Stock Rally Stalls as Traders Try to Predict Trade War


Asian markets traded mixed in early trade on Wednesday as traders sought to understand what would happen next in the trade war that is threatening to erupt between the United States and China. On Tuesday, Chinese President Xi Jinping committed to opening his country’s economy and to lowering import tariffs on products like cars, shipbuilding and aircraft equipment. Though Xi’s speech did not specifically mention the U.S., his comments were met with optimism that a trade war could be averted. Global markets rallied following the speech.

U.S. President Donald Trump responded to Xi’s speech by tweeting that he was “thankful” for Xi’s kind words and his “enlightenment” on intellectual property issues.

As reported by Reuters, Moody’s Investors Service said on Wednesday that the direct impact of the proposed U.S. tariffs on China’s exports and economy will be limited, though the “knock-on effects” are expected to be wider. Moody’s said it expected that the negative impact a trade war would have on both countries would prevent a full-fledged escalation of the trade war.

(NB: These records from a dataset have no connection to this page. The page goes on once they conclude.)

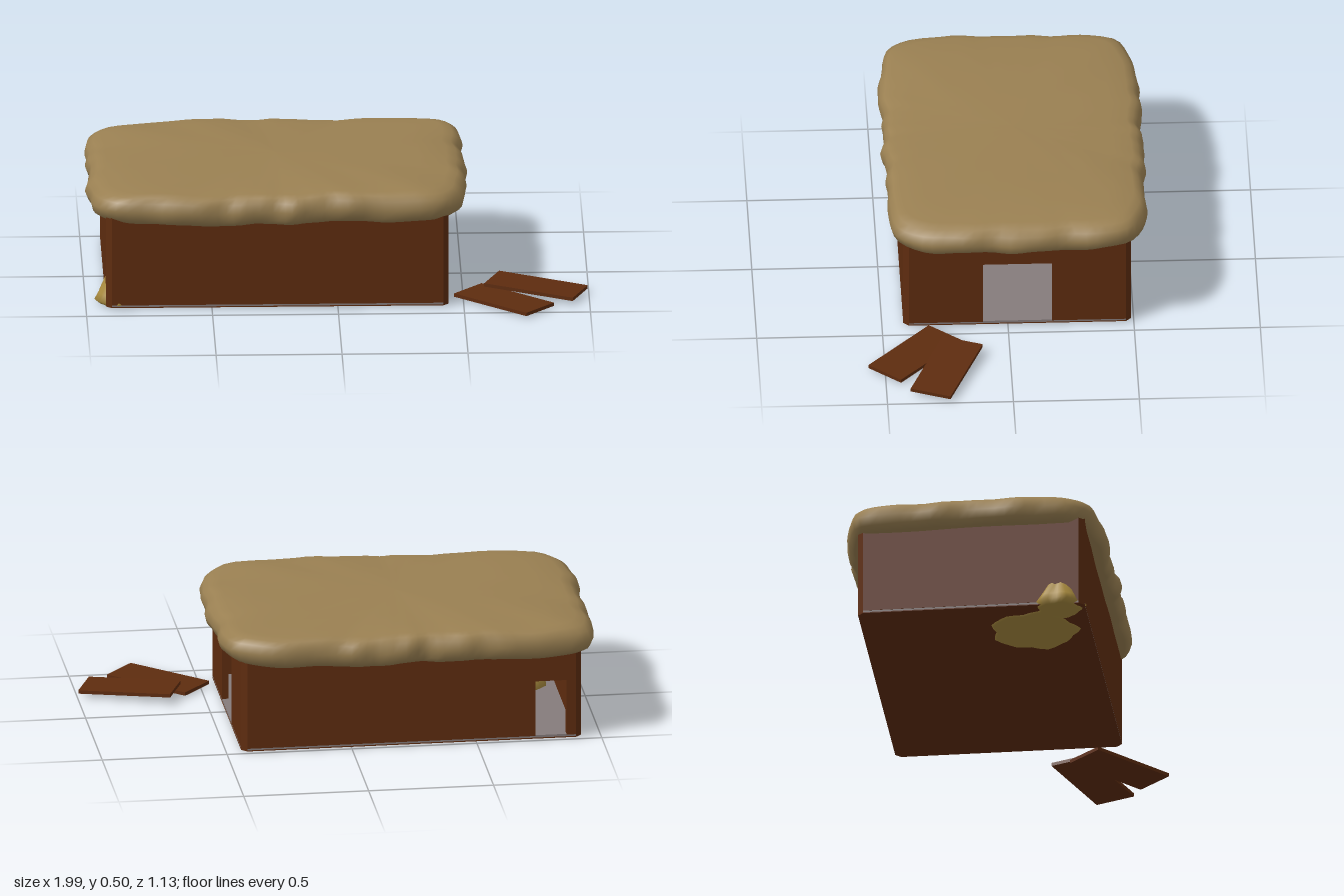
import * as THREE from 'three';

const mat = (name, color, side = THREE.FrontSide) => {
  const m = new THREE.MeshStandardMaterial({ color, side });
  m.name = name;
  return m;
};

// Smooth surface through rings of points, listed bottom to top
function loft(rings) {
  const n = rings[0].length, pos = rings.flat(2), idx = [];
  for (let i = 0; i < rings.length - 1; i++) {
    for (let j = 0; j < n; j++) {
      const k = (j + 1) % n, a = i * n, b = a + n;
      idx.push(a + j, b + j, a + k, a + k, b + j, b + k);
    }
  }
  const g = new THREE.BufferGeometry();
  g.setAttribute('position', new THREE.Float32BufferAttribute(pos, 3));
  g.setIndex(idx);
  g.computeVertexNormals();
  return g;
}

const polygon = pts => new THREE.Shape(pts.map(p => new THREE.Vector2(...p)));
const extrude = (shape, depth) => new THREE.ExtrudeGeometry(shape, { depth, bevelEnabled: false });

// House footprint and wall sizes
const X0 = -0.92, X1 = 0.44, Z0 = -0.49, Z1 = 0.415;
const CUT = 0.022, T = 0.026, FLOOR = 0.02, TOP = 0.39;

export function createModel() {
  const group = new THREE.Group();
  const wood = mat('brown wood', 0x5e2c0f);
  const thatch = mat('tan thatch', 0x9a8052);
  const straw = mat('yellow straw', 0xa88a3e, THREE.DoubleSide);
  const stone = mat('grey floor', 0x857b7b);
  const add = (name, geo, m, x = 0, y = 0, z = 0) => {
    const mesh = new THREE.Mesh(geo, m);
    mesh.name = name;
    mesh.position.set(x, y, z);
    group.add(mesh);
    return mesh;
  };

  // Floor slab with cut corners on a thin timber base
  const footprint = inset => {
    const l = X0 + inset, r = X1 - inset, b = Z0 + inset, f = Z1 - inset, c = CUT;
    return polygon([[l + c, -f], [r - c, -f], [r, c - f], [r, -b - c],
      [r - c, -b], [l + c, -b], [l, -b - c], [l, c - f]]);
  };
  const slab = (name, y, h, m, inset) =>
    add(name, extrude(footprint(inset), h).rotateX(-Math.PI / 2), m, 0, y, 0);
  slab('timberBase', 0.009, 0.004, wood, 0);
  slab('stoneFloor', 0.013, 0.01, stone, 0.001);

  // Walls, with a doorway notched out where given as [start, end, top]
  function wall(name, from, to, door) {
    const pts = [[from, FLOOR], [to, FLOOR], [to, TOP], [from, TOP]];
    if (door) pts.splice(1, 0, [door[0], FLOOR], [door[0], door[2]], [door[1], door[2]], [door[1], FLOOR]);
    return add(name, extrude(polygon(pts), T), wood);
  }
  wall('frontWall', X0 + CUT, X1 - CUT).position.z = Z1 - T;
  wall('backWall', X0 + CUT, X1 - CUT, [-0.86, -0.735, 0.25]).position.z = Z0;
  const right = wall('rightWall', -Z1 + CUT, -Z0 - CUT, [-0.1, 0.175, 0.29]);
  right.rotation.y = Math.PI / 2;
  right.position.x = X1 - T;
  const left = wall('leftWall', -Z1 + CUT, -Z0 - CUT);
  left.rotation.y = Math.PI / 2;
  left.position.x = X0;

  // Chamfered corner posts
  const post = extrude(polygon([[0, 0], [CUT, 0], [0, CUT]]), TOP - 0.01).rotateX(-Math.PI / 2);
  [[X1, Z0, 0], [X0, Z0, 1], [X0, Z1, 2], [X1, Z1, 3]].forEach(([x, z, turn]) => {
    const p = add('cornerPost', post, wood,
      x - Math.sign(x) * CUT, 0.01, z - Math.sign(z) * CUT);
    p.rotation.y = turn * Math.PI / 2;
  });

  // Thick, uneven thatched roof
  const profile = [[0, 0.372], [0.5, 0.37], [0.88, 0.366], [0.95, 0.366], [0.985, 0.385], [1, 0.42],
    [0.985, 0.455], [0.95, 0.474], [0.9, 0.484], [0.75, 0.492], [0.5, 0.499], [0.25, 0.503], [0, 0.504]];
  const roofRings = profile.map(([s, y]) => Array.from({ length: 128 }, (_, j) => {
    const a = j / 128 * Math.PI * 2, c = Math.cos(a), d = Math.sin(a);
    const r = (Math.abs(c / 0.75) ** 7 + Math.abs(d / 0.515) ** 7) ** (-1 / 7);
    const ripple = 0.006 * Math.sin(9 * a + 1) + 0.005 * Math.sin(17 * a + y * 20) + 0.003 * Math.sin(31 * a);
    const x = c * (r + ripple) * s - 0.235, z = d * (r + ripple) * s - 0.045;
    const bump = s * (0.005 * Math.sin(7 * x + 3 * z) + 0.003 * Math.sin(19 * x - 11 * z)) + 0.008 * (x + 0.235) * s;
    return [x, y + bump, z];
  }));
  add('thatchedRoof', loft(roofRings), thatch);

  // Lumpy straw heaps, one bulging through the left wall
  function heap(name, x, z, rx, rz, h) {
    const rings = [[0, 0], [0.8, 0], [1, 0.1], [0.86, 0.26], [0.6, 0.55], [0.34, 0.82], [0.15, 0.96], [0, 1]]
      .map(([s, y]) => Array.from({ length: 32 }, (_, j) => {
        const a = j / 32 * Math.PI * 2;
        const k = s * (1 + 0.06 * Math.sin(5 * a + y * 3) + 0.04 * Math.sin(9 * a));
        return [Math.cos(a) * rx * k, y * h, Math.sin(a) * rz * k];
      }));
    add(name, loft(rings), straw, x, 0.004, z);
  }
  heap('strawHeap', -0.68, 0.19, 0.2, 0.2, 0.23);
  heap('strawTuft', -0.87, 0.31, 0.09, 0.1, 0.17);

  // Small stepped stack inside the house
  const steps = [[0.065, FLOOR]];
  for (let i = 0; i < 9; i++) {
    const z = 0.065 + i * 0.0145, y = 0.036 + i * 0.0135;
    steps.push([z, y], [z + 0.0145, y]);
  }
  steps.push([0.1955, FLOOR]);
  const stack = add('steppedStack', extrude(polygon(steps.reverse()), 0.25), thatch, -0.65, 0, 0);
  stack.rotation.y = Math.PI / 2;

  // Loose planks lying outside the doorway
  const plank = (name, x, y, z, yaw, tilt) => {
    const p = add(name, new THREE.BoxGeometry(0.376, 0.014, 0.168), wood, x, y, z);
    p.rotation.set(0, yaw, tilt);
  };
  plank('lowerPlank', 0.66, 0.018, 0.378, -0.73, 0);
  plank('upperPlank', 0.79, 0.034, 0.257, -0.385, -0.045);

  return group;
}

On Wednesday, early gains were quickly reversed, and markets struggled to find direction. The Nikkei 225, the Kospi and the ASX 200 were all trading modestly lower as of 1:14 p.m. HK/SIN. The Shanghai Composite managed to eke out a 0.90 percent gain, as did the Hang Seng Index which was up 0.75 percent.

Currency Market Movements

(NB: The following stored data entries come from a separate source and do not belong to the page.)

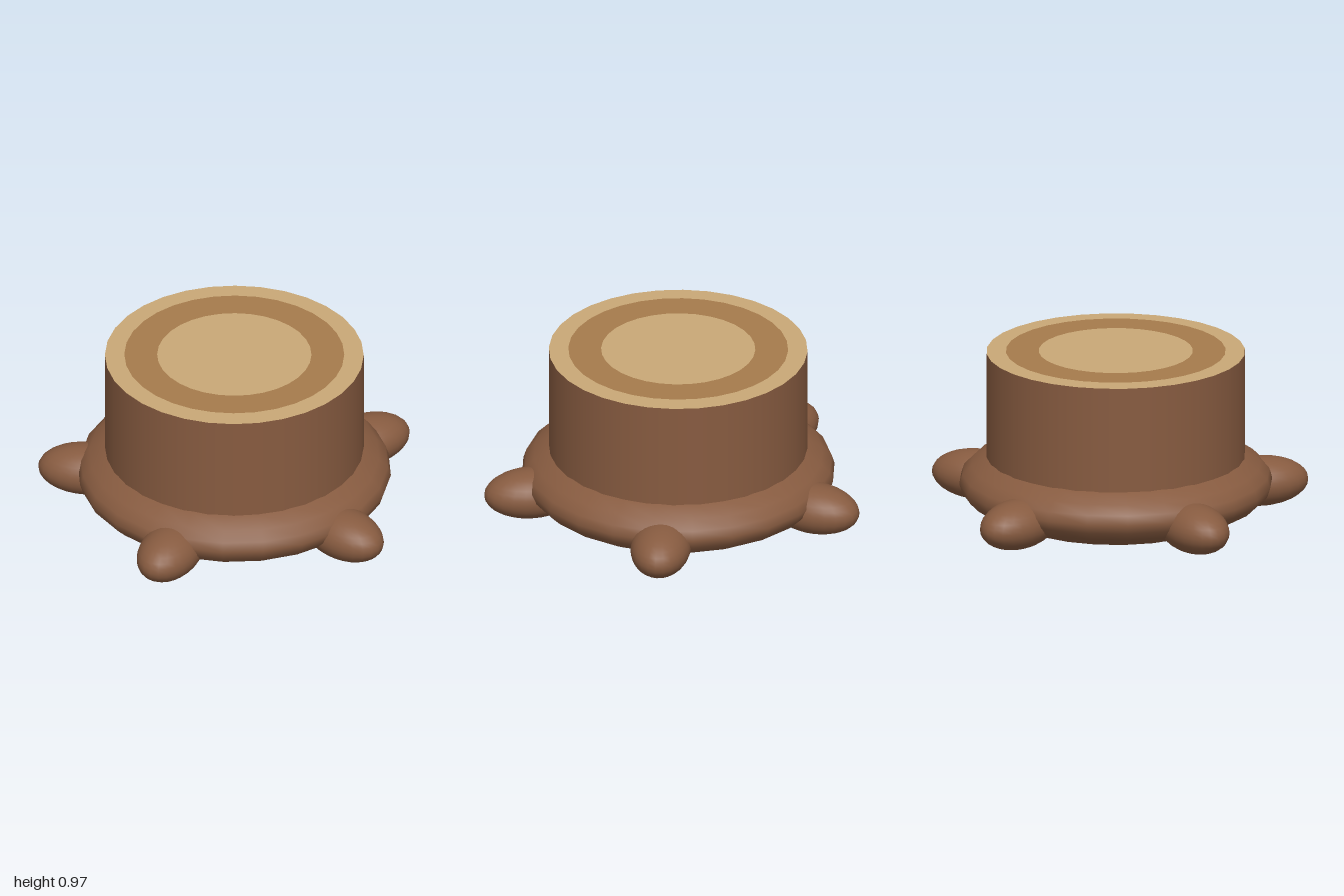
import * as THREE from 'three';

function material(name, color) {
  const m = new THREE.MeshStandardMaterial({ color });
  m.name = name;
  return m;
}

export function createModel() {
  const bark = material('bark', 0x875b40);
  const wood = material('paleWood', 0xc9a877);
  const ringWood = material('darkRing', 0xa67b4c);

  const model = new THREE.Group();
  model.name = 'treeStump';
  const stump = new THREE.Group();
  stump.name = 'stump';
  stump.position.z = 0.088;
  model.add(stump);

  function add(name, geometry, mat, y) {
    const mesh = new THREE.Mesh(geometry, mat);
    mesh.name = name;
    mesh.position.y = y;
    stump.add(mesh);
    return mesh;
  }

  // Trunk with a pale cut face
  const top = 0.97, bottom = 0.28;
  add('trunk', new THREE.CylinderGeometry(0.686, 0.686, top - bottom, 32),
    [bark, wood, bark], (top + bottom) / 2);

  // Growth rings painted on the cut face
  const rings = [
    ['outerRing', 0.409, 0.583, ringWood],
    ['heartwood', 0, 0.409, wood],
  ];
  for (const [name, inner, outer, mat] of rings) {
    const geometry = inner
      ? new THREE.RingGeometry(inner, outer, 32)
      : new THREE.CircleGeometry(outer, 32);
    add(name, geometry.rotateX(-Math.PI / 2), mat, top + 0.003);
  }

  // Flared base: a flattened ball
  add('flaredBase', new THREE.SphereGeometry(1, 24, 16).scale(0.832, 0.253, 0.832), bark, 0.254);

  // Five root knobs, the first pointing straight back
  const rootGeometry = new THREE.SphereGeometry(1, 24, 16).scale(0.16, 0.132, 0.257);
  for (let i = 0; i < 5; i++) {
    const angle = Math.PI + (i * Math.PI * 2) / 5;
    const root = add('root' + (i + 1), rootGeometry, bark, 0.198);
    root.position.x = Math.sin(angle) * 0.79;
    root.position.z = Math.cos(angle) * 0.79;
    root.rotation.y = angle;
  }

  return model;
}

The currency markets were also searching for direction early Wednesday afternoon in Asia. The dollar faltered slightly against its primary trading partners, sending the dollar index down 0.06 percent to 89.57, after it had remained above the 90 level for several days. The greenback was trading down 0.09 percent against the euro to $1.2365. It was also down 0.14 percent against the yen to 107.04.

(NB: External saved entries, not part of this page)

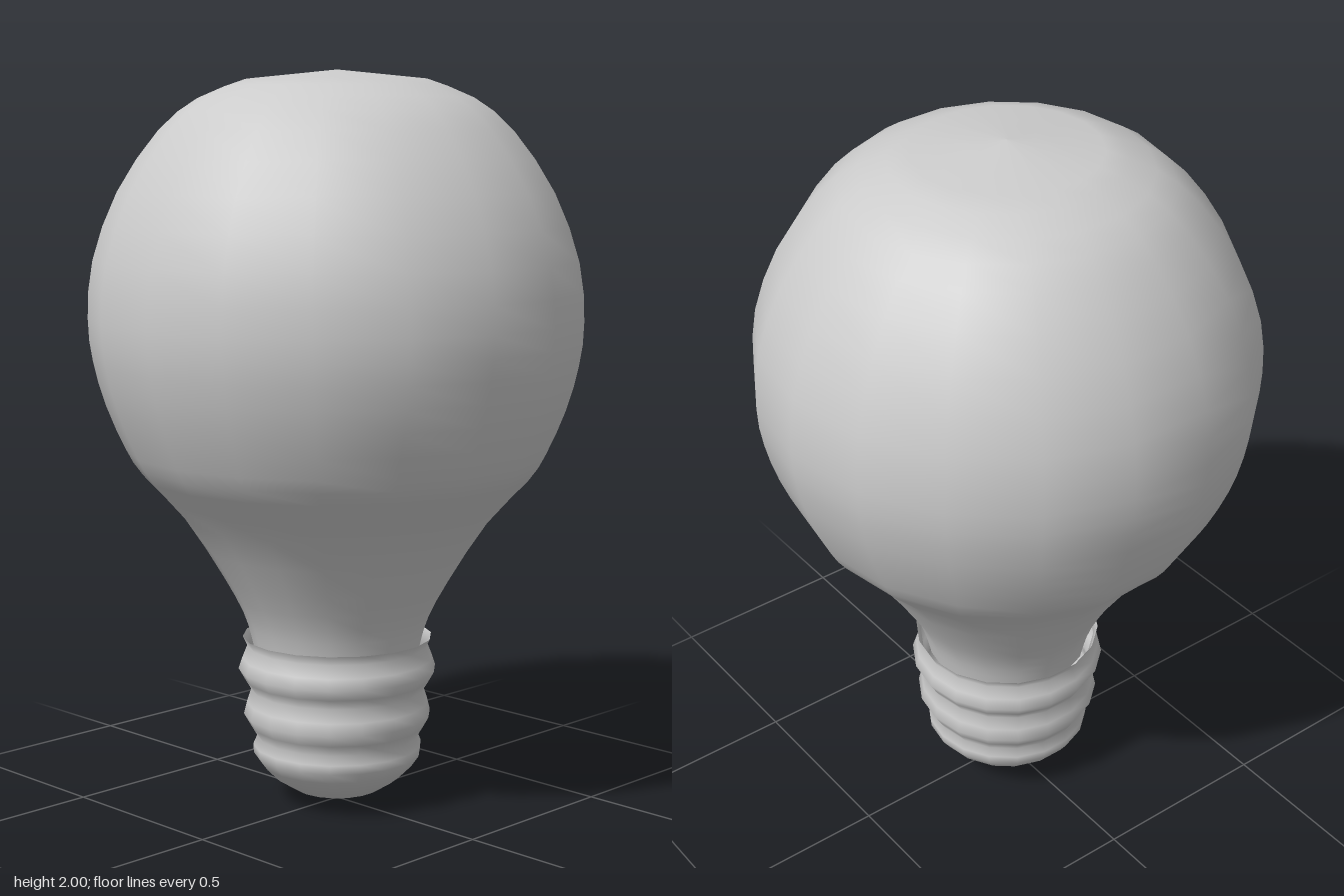
import * as THREE from 'three';

const SIDES = 18;
const toPoints = (list) => list.map(([r, y]) => new THREE.Vector2(r, y));

export function createModel() {
  const bulb = new THREE.Group();
  bulb.name = 'lightBulb';
  const material = new THREE.MeshStandardMaterial({ color: 0xcccccc, side: THREE.DoubleSide });

  // Profiles run from bottom to top
  function addLathe(name, points) {
    const mesh = new THREE.Mesh(new THREE.LatheGeometry(points, SIDES), material);
    mesh.name = name;
    bulb.add(mesh);
  }

  // Glass: neck flaring into a round globe, closed by a shallow cone
  const glassCurve = new THREE.SplineCurve(toPoints([
    [0.225, 0.42], [0.236, 0.47], [0.257, 0.536], [0.31, 0.636], [0.415, 0.8],
    [0.525, 0.92], [0.57, 0.99], [0.622, 1.11], [0.655, 1.23], [0.667, 1.345],
    [0.652, 1.5], [0.585, 1.68], [0.475, 1.84], [0.37, 1.925], [0.243, 1.975],
  ]));
  addLathe('glass', [...glassCurve.getPoints(28), new THREE.Vector2(0, 2)]);

  // Screw base: rounded contact tip, then three ridges and an open rim
  addLathe('screwBase', toPoints([
    [0, 0.005], [0.06, 0.02], [0.12, 0.04], [0.175, 0.075], [0.21, 0.11],
    [0.231, 0.14], [0.233, 0.165], [0.222, 0.19], [0.24, 0.22], [0.258, 0.252],
    [0.25, 0.285], [0.238, 0.322], [0.255, 0.35], [0.272, 0.38], [0.262, 0.41],
    [0.248, 0.445], [0.26, 0.47],
  ]));

  return bulb;
}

Sara Patterson has a Master’s Degree in political science and enjoys analyzing both current events and the international markets to get a fuller perspective of the currency market. Before turning to financial writing, she taught English writing skills to high-school age students. Sara’s work has been published on various financial and Forex blogs.